Nigerian George Osodi is a former Fuji African Photographer of The Year Award winner who's also been shortlisted at the Sony World Photography Awards. He's renowned for his hauntingly beautiful pictures of the oil devastation in the Niger delta. "I think it's my responsibility as the man with the camera to find a way to represent this [situation], so that it becomes appealing to whoever sees it. At first sight you're like, `What a beauty,' but then behind it is a huge Armageddon." He hopes his latest project, in which he photographs Nigeria's traditional monarchs, can offer a more positive way forward.
4. Neo Ntsoma (13 May 2013)
South African Neo Ntsoma is the first woman recipient of the CNN African Journalist Award for photography. She revisits DJ Cleo and the stars of South Africa's new democratic dawn, to take new portraits and discover the effects of 20 years of freedom. Neo moved away from news because she didn't want to reinforce African stereotypes. "My dream was to be an advertising photographer and take pictures of beautiful things. Black people feeling good about themselves, dressed well. But it was a picture that the apartheid regime didn't want to show to the world. They wanted to paint black people as barbarians."

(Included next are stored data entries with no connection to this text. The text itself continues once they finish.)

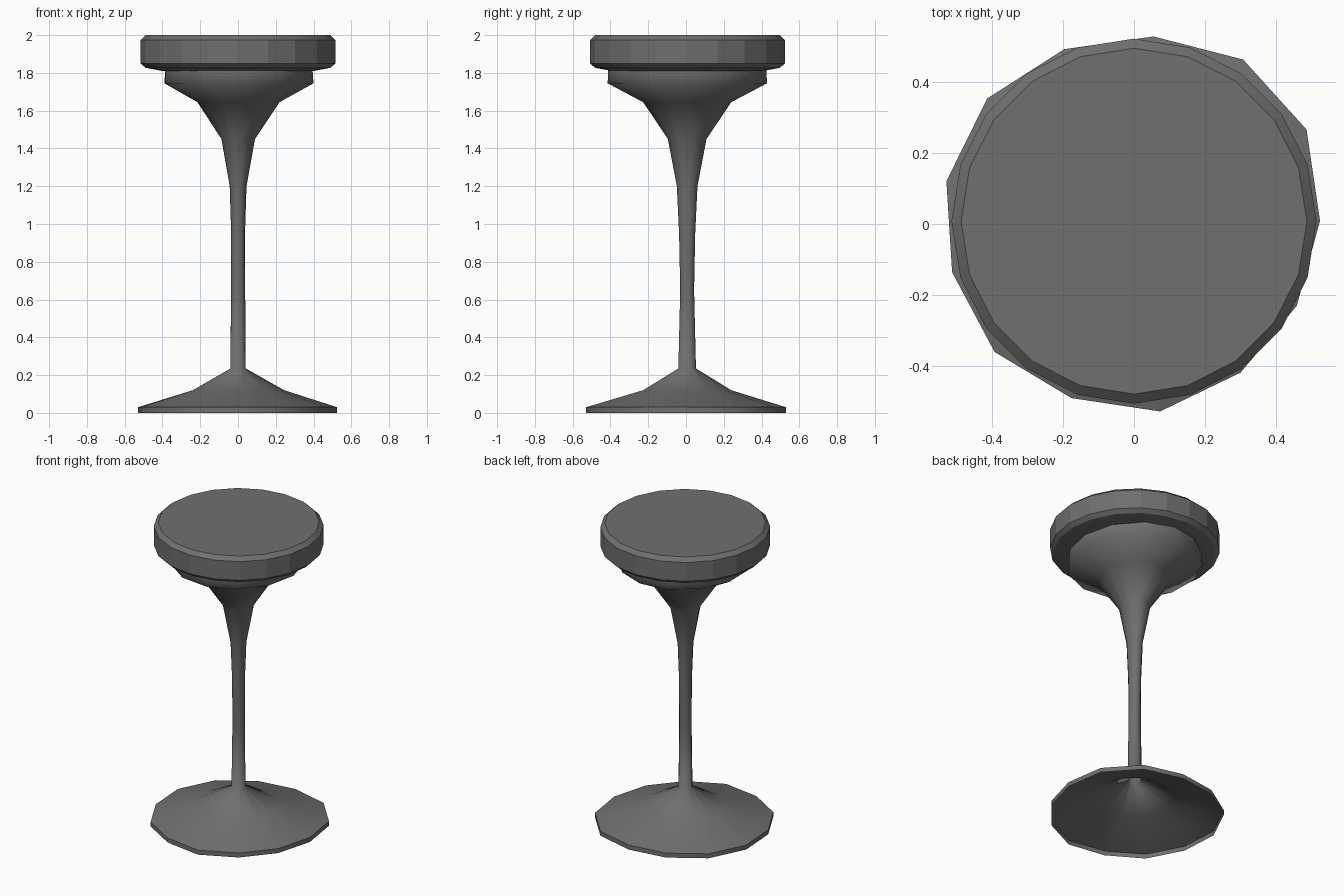
import bpy
import bmesh
from math import sin, cos, pi, radians

cube = bpy.data.objects.get("Cube")
if cube:
    bpy.data.objects.remove(cube, do_unlink=True)

grey = bpy.data.materials.new("dark grey")
grey.use_nodes = True
grey.diffuse_color = (0.16, 0.16, 0.16, 1)
grey.node_tree.nodes["Principled BSDF"].inputs["Base Color"].default_value = (0.16, 0.16, 0.16, 1)


def loft(name, rings, smooth_angle, caps):
    """Skin a stack of point rings, optionally closing both ends."""
    bm = bmesh.new()
    loops = [[bm.verts.new(p) for p in ring] for ring in rings]
    for low, high in zip(loops, loops[1:]):
        n = len(low)
        for i in range(n):
            j = (i + 1) % n
            bm.faces.new((low[i], low[j], high[j], high[i]))
    if caps:
        bm.faces.new(loops[0][::-1])
        bm.faces.new(loops[-1])
    mesh = bpy.data.meshes.new(name)
    bm.to_mesh(mesh)
    bm.free()
    mesh.materials.append(grey)
    obj = bpy.data.objects.new(name, mesh)
    bpy.context.collection.objects.link(obj)
    bpy.ops.object.select_all(action='DESELECT')
    obj.select_set(True)
    bpy.context.view_layer.objects.active = obj
    bpy.ops.object.shade_smooth_by_angle(angle=radians(smooth_angle))
    return obj


def ring(rx, ry, z, sides, cy=0.0, turn=0.0, wobble=None):
    points = []
    for i in range(sides):
        a = 2 * pi * i / sides + turn
        w = wobble[i] if wobble else 1
        points.append((rx * w * cos(a), cy + ry * w * sin(a), z))
    return points


# Round cushion with bevelled edges
cushion_profile = [(0.40, 1.81), (0.49, 1.827), (0.515, 1.85), (0.515, 1.975), (0.488, 2.0)]
loft("seat_cushion", [ring(r, r, z, 20, cy=0.008) for r, z in cushion_profile], 12.5, True)
bpy.context.object.data.shade_smooth()
bpy.ops.object.shade_smooth_by_angle(angle=radians(25))

# Hollow trumpet pedestal: uneven foot, thin stem, flared cup
foot_radii = [0.525, 0.555, 0.557, 0.532, 0.531, 0.545, 0.543,
              0.531, 0.534, 0.522, 0.534, 0.516, 0.514]
foot_wobble = [r / 0.53 for r in foot_radii]
turn = radians(1)
rings = [ring(0.53, 0.53, z, 13, turn=turn, wobble=foot_wobble) for z in (0, 0.03)]
stem_profile = [
    (0.245, 0.235, 0.12), (0.041, 0.047, 0.235), (0.038, 0.037, 0.65),
    (0.037, 0.043, 0.95), (0.045, 0.055, 1.2), (0.09, 0.103, 1.45),
    (0.22, 0.235, 1.645), (0.40, 0.425, 1.745), (0.395, 0.422, 1.812),
]
rings += [ring(rx, ry, z, 13, cy=0.006, turn=turn) for rx, ry, z in stem_profile]
loft("pedestal", rings, 65, False)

5. Congolese Dreams (20 May 2013)
Executive produced by Viva Riva director Djo Munga, Congolese Dreams follows photographer Baudouin Mouanda as he explores the idea of marriage in Congo. The Congolese photographer burst onto the global photographic scene with his colourful photographs of Brazzaville members of SAPE (The Society of Tastemakers and Elegant People). As Baudoin says, "Africa will surprise everyone. There are lots of images of war, so I want to show another image of Africa."
6. Mario Macilau (27 May 2013)
Emmy-winning documentary director Francois Verster follows former street child Mario Macilau, as he uses photography to investigate the growing gap between rich and poor in Mozambique. "There is no longer a middle class in our country," says Mario.